Salon F (Salt Lake Marriott Downtown at City Creek)
John Siirola, William E. Hart and Jean-Paul Watson, Discrete Math & Optimization, Sandia National Laboratories, Albuquerque, NM
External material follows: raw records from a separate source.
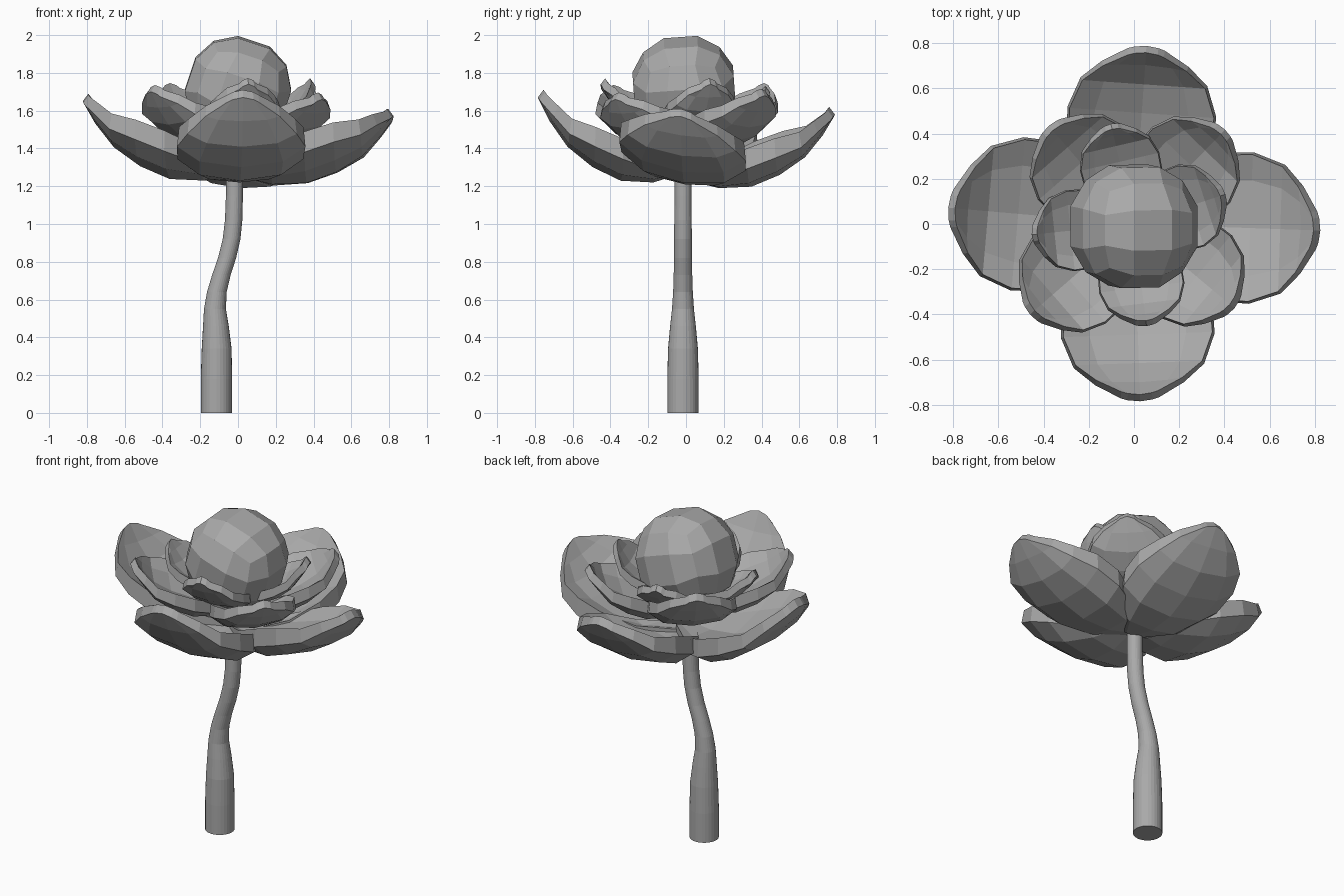
import bpy, bmesh, math
from mathutils import Matrix, Vector

if "Cube" in bpy.data.objects:
    bpy.data.objects.remove(bpy.data.objects["Cube"])

grey = bpy.data.materials.new("soft_grey")
grey.diffuse_color = (0.4, 0.4, 0.4, 1)
grey.use_nodes = True
grey.node_tree.nodes["Principled BSDF"].inputs["Base Color"].default_value = grey.diffuse_color


def finish(name, bm):
    bmesh.ops.recalc_face_normals(bm, faces=bm.faces)
    mesh = bpy.data.meshes.new(name)
    bm.to_mesh(mesh)
    bm.free()
    mesh.materials.append(grey)
    obj = bpy.data.objects.new(name, mesh)
    bpy.context.collection.objects.link(obj)
    return obj


# Unit petal: reach, height above its lowest point (0 to 1), half width
PROFILE = [(0.0, 0.12, 0.25), (0.22, 0.0, 0.72), (0.44, 0.02, 0.98), (0.63, 0.18, 1.0),
           (0.80, 0.42, 0.85), (0.92, 0.72, 0.58), (1.0, 1.0, 0.25)]
ACROSS = (-1, -0.65, 0, 0.65, 1)


def petal(name, angle, reach, low, tip, width, cup, roll=0.0, thick=0.05, belly=0.06):
    """Cupped petal, thicker in the middle than at the tip, pointing outwards at the given angle."""
    bm = bmesh.new()
    turn = Matrix.Rotation(math.radians(angle), 3, 'Z')
    layers = []
    for top in (0, 1):
        rows = []
        for r, h, w in PROFILE:
            row = []
            for v in ACROSS:
                side = v * w * width
                # the outside is flat-bottomed with steep sides, the inside a shallow bowl
                bowl = v * v if top else abs(v) ** 3
                z = low + h * (tip - low) + cup * bowl * w * w * (1 - 0.5 * h) + roll * side
                z += top * (thick * (1 - 0.2 * h) + belly * math.sin(math.pi * r))
                z -= 0.03 * v * v * (r == 1)
                x = r * reach - 0.02 * reach * v * v * (r > 0.9) - top * thick * 0.6 * h
                row.append(bm.verts.new(turn @ Vector((x, side * (1 - 0.03 * top), z))))
            rows.append(row)
        layers.append(rows)
        for a, b in zip(rows, rows[1:]):
            for i in range(len(ACROSS) - 1):
                bm.faces.new((a[i], b[i], b[i + 1], a[i + 1]))
    # rim joining the outer and inner surfaces
    loops = [[r[0] for r in rows] + rows[-1][1:-1] + [r[-1] for r in rows[::-1]] + rows[0][-2:0:-1]
             for rows in layers]
    n = len(loops[0])
    for i in range(n):
        j = (i + 1) % n
        bm.faces.new((loops[0][i], loops[0][j], loops[1][j], loops[1][i]))
    return finish(name, bm)


# Outer ring: angle, reach, low, tip, half width, cup, roll
for i, p in enumerate([(-2, 0.825, 1.21, 1.57, 0.335, 0.12, -0.15),
                       (86, 0.79, 1.19, 1.58, 0.33, 0.12, 0.06),
                       (175, 0.825, 1.23, 1.65, 0.34, 0.12, 0.10),
                       (272, 0.785, 1.22, 1.67, 0.34, 0.12, 0.0)]):
    petal(f"outer_petal_{i + 1}", *p)

# Middle ring
for i, p in enumerate([(46, 0.58, 1.39, 1.68, 0.24, 0.10, 0.0),
                       (131, 0.575, 1.40, 1.71, 0.25, 0.10, 0.0),
                       (221, 0.61, 1.40, 1.70, 0.25, 0.10, 0.0),
                       (320, 0.58, 1.39, 1.66, 0.24, 0.10, 0.0)]):
    petal(f"middle_petal_{i + 1}", *p, thick=0.045, belly=0.03)

# Inner ring
for i, p in enumerate([(18, 0.425, 1.49, 1.74, 0.19, 0.06, 0.0),
                       (103, 0.455, 1.48, 1.70, 0.18, 0.06, 0.0),
                       (186, 0.455, 1.48, 1.70, 0.18, 0.06, 0.0),
                       (277, 0.455, 1.49, 1.74, 0.19, 0.06, 0.0)]):
    petal(f"inner_petal_{i + 1}", *p, thick=0.04, belly=0.015)

# Faceted centre ball: cube cut into 3 x 3 faces per side and rounded
bm = bmesh.new()
bmesh.ops.create_cube(bm, size=2)
bmesh.ops.subdivide_edges(bm, edges=bm.edges[:], cuts=2, use_grid_fill=True)
for v in bm.verts:
    v.co = v.co.normalized() * 0.295
bmesh.ops.transform(bm, verts=bm.verts, matrix=Matrix.Translation((0, -0.01, 1.709))
                    @ Matrix.Rotation(math.radians(4), 4, 'X') @ Matrix.Rotation(math.radians(18.4), 4, 'Y'))
finish("centre_ball", bm)

# Bent, tapering stem: x, z, radius
STEM = [(-0.114, 0, 0.083), (-0.114, 0.18, 0.083), (-0.113, 0.34, 0.079), (-0.117, 0.46, 0.068),
        (-0.122, 0.55, 0.058), (-0.112, 0.64, 0.052), (-0.088, 0.73, 0.049), (-0.058, 0.82, 0.048),
        (-0.034, 0.92, 0.047), (-0.023, 1.02, 0.046), (-0.019, 1.15, 0.045), (-0.019, 1.30, 0.045)]
SIDES = 28
bm = bmesh.new()
rings = []
for x, z, r in STEM:
    rings.append([bm.verts.new((x + r * math.cos(t), -0.016 + r * math.sin(t), z))
                  for t in (math.tau * k / SIDES for k in range(SIDES))])
for a, b in zip(rings, rings[1:]):
    for k in range(SIDES):
        n = (k + 1) % SIDES
        bm.faces.new((a[k], a[n], b[n], b[k]))
bm.faces.new(rings[0][::-1])
bm.faces.new(rings[-1])
finish("stem", bm)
Computational tools for modeling mathematical programs are widely used within both academia and industry. Available commercial and open-source modeling packages support generic modeling by separating modeling constructs from instance data through concepts like sets, parameters, and parameterized constraints. However, their model representations are limited to constructs that directly correspond to established solver inputs. In general, this implies that mathematical programs must be expressed as either linear or nonlinear algebraic models; that is, a list of variables, an algebraic objective expression, and a list of algebraic constraints. Modelers must then explicitly convert non-algebraic constructs like switching decisions in disjunctive programs into algebraic relaxations (e.g., relaxing constraints implied by the decision with Big-M terms). This approach can obfuscate or eliminate the original model structure and forces the modeler to sacrifice abstraction by injecting decisions related to how to solve a model into the model representation. In this presentation, we demonstrate how high-level non-algebraic modeling constructs can be coupled with automated model transformations to improve model clarity and abstraction. This coupling provides a more flexible workflow where the modeler can explicitly apply transformations that link the structured model to a particular solver. Additionally, this modeling approach simplifies the model specification by eliminating explicit modeling of reformulation decisions. We will highlight two key non-algebraic constructs: disjunctive programming and complementarity constraints. We present transformations that rely on both direct transcription to the Big-M or convex hull relaxation, as well as heuristic procedures leverage both relaxations. Similarly, we show how to reformulate complementarity constraints as smooth nonlinear expressions or as a disjunctive expression that subsequently applies disjunctive transformations. These constructs and transformations are available in the open source Pyomo optimization project.

Extended Abstract: File Not Uploaded